Top of Source records

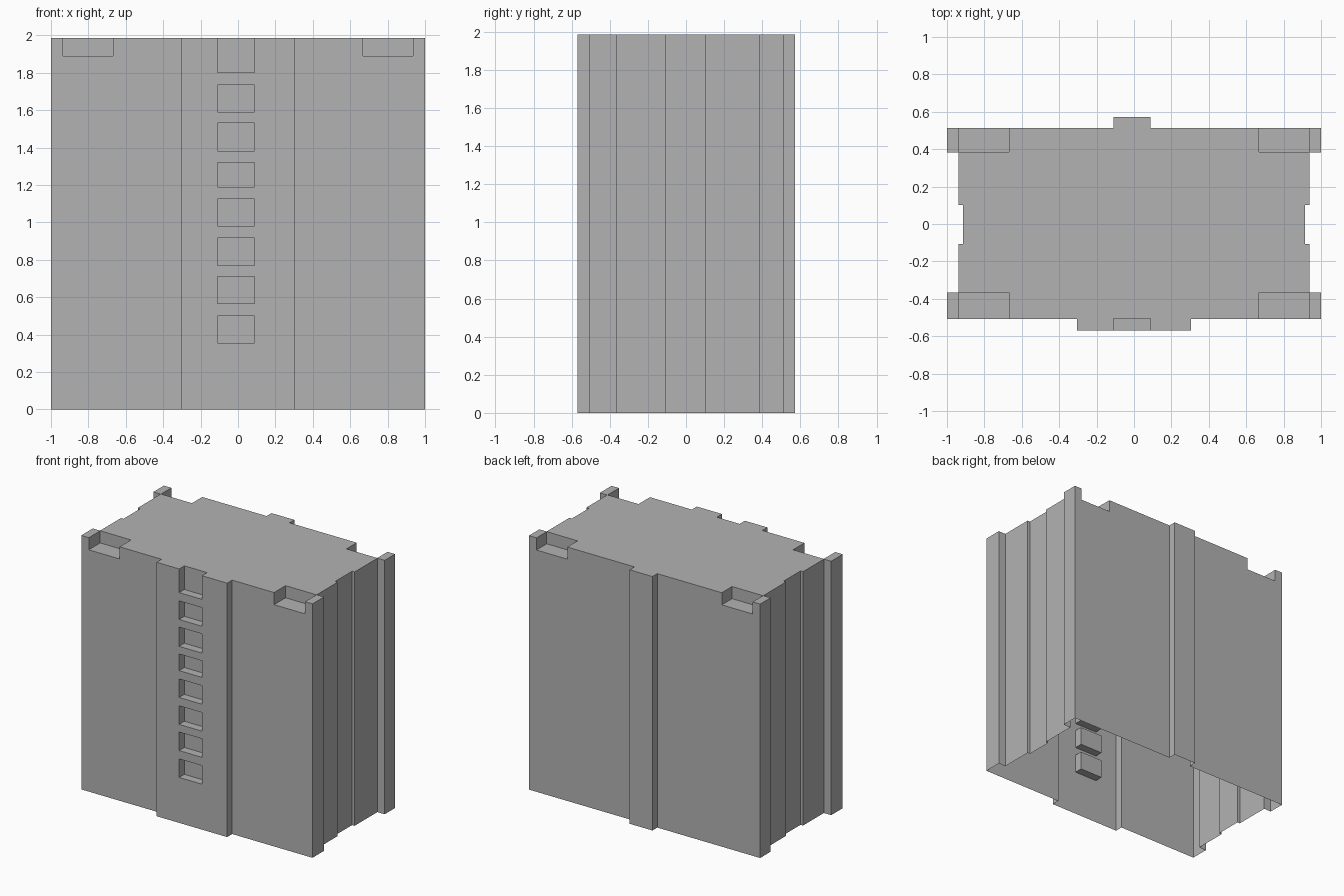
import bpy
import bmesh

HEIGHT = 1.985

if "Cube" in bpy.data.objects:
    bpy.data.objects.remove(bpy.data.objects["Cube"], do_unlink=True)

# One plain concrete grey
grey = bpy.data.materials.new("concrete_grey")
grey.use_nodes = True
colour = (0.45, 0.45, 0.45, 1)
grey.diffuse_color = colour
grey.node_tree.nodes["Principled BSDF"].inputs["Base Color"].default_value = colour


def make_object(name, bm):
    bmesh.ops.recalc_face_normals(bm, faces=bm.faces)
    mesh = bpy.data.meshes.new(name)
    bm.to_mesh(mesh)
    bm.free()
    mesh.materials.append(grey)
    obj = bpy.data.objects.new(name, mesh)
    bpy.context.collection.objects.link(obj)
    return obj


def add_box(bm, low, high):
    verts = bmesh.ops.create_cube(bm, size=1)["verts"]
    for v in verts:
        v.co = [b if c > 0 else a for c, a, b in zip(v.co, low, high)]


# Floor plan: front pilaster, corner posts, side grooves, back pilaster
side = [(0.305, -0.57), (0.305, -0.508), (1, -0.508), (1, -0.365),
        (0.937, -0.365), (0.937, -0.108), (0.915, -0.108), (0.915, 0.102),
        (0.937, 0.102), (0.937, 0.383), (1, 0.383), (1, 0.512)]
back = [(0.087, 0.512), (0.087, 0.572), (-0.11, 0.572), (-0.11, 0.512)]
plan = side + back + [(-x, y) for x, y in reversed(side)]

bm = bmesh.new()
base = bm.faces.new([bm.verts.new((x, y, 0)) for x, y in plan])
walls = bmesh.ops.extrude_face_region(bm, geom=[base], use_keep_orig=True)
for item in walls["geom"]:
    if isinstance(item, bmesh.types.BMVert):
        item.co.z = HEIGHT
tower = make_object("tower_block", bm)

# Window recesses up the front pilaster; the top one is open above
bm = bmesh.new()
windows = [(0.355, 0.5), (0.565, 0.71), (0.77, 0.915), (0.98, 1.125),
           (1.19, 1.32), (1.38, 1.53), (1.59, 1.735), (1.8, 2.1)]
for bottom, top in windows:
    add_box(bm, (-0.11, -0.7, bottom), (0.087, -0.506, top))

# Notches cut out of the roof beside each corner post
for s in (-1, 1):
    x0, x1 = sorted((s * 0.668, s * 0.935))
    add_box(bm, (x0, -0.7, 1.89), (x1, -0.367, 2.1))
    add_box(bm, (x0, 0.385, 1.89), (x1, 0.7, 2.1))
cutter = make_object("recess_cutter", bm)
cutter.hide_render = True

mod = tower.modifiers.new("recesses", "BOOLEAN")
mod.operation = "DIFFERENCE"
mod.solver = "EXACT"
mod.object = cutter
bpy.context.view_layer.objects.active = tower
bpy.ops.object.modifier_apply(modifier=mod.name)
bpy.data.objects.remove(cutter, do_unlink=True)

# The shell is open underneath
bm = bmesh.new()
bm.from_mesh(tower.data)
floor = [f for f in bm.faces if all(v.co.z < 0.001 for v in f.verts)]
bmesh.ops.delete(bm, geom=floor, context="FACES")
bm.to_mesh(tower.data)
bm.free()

Bottom of Source records

# [What you should do]
The range runs from the line with "base = bm.faces.new([bm.verts.new((x, y, 0))" to the last line of the entries above, both included. Restate it word for word.

# [Exercise result]
base = bm.faces.new([bm.verts.new((x, y, 0)) for x, y in plan])
walls = bmesh.ops.extrude_face_region(bm, geom=[base], use_keep_orig=True)
for item in walls["geom"]:
    if isinstance(item, bmesh.types.BMVert):
        item.co.z = HEIGHT
tower = make_object("tower_block", bm)

# Window recesses up the front pilaster; the top one is open above
bm = bmesh.new()
windows = [(0.355, 0.5), (0.565, 0.71), (0.77, 0.915), (0.98, 1.125),
           (1.19, 1.32), (1.38, 1.53), (1.59, 1.735), (1.8, 2.1)]
for bottom, top in windows:
    add_box(bm, (-0.11, -0.7, bottom), (0.087, -0.506, top))

# Notches cut out of the roof beside each corner post
for s in (-1, 1):
    x0, x1 = sorted((s * 0.668, s * 0.935))
    add_box(bm, (x0, -0.7, 1.89), (x1, -0.367, 2.1))
    add_box(bm, (x0, 0.385, 1.89), (x1, 0.7, 2.1))
cutter = make_object("recess_cutter", bm)
cutter.hide_render = True

mod = tower.modifiers.new("recesses", "BOOLEAN")
mod.operation = "DIFFERENCE"
mod.solver = "EXACT"
mod.object = cutter
bpy.context.view_layer.objects.active = tower
bpy.ops.object.modifier_apply(modifier=mod.name)
bpy.data.objects.remove(cutter, do_unlink=True)

# The shell is open underneath
bm = bmesh.new()
bm.from_mesh(tower.data)
floor = [f for f in bm.faces if all(v.co.z < 0.001 for v in f.verts)]
bmesh.ops.delete(bm, geom=floor, context="FACES")
bm.to_mesh(tower.data)
bm.free()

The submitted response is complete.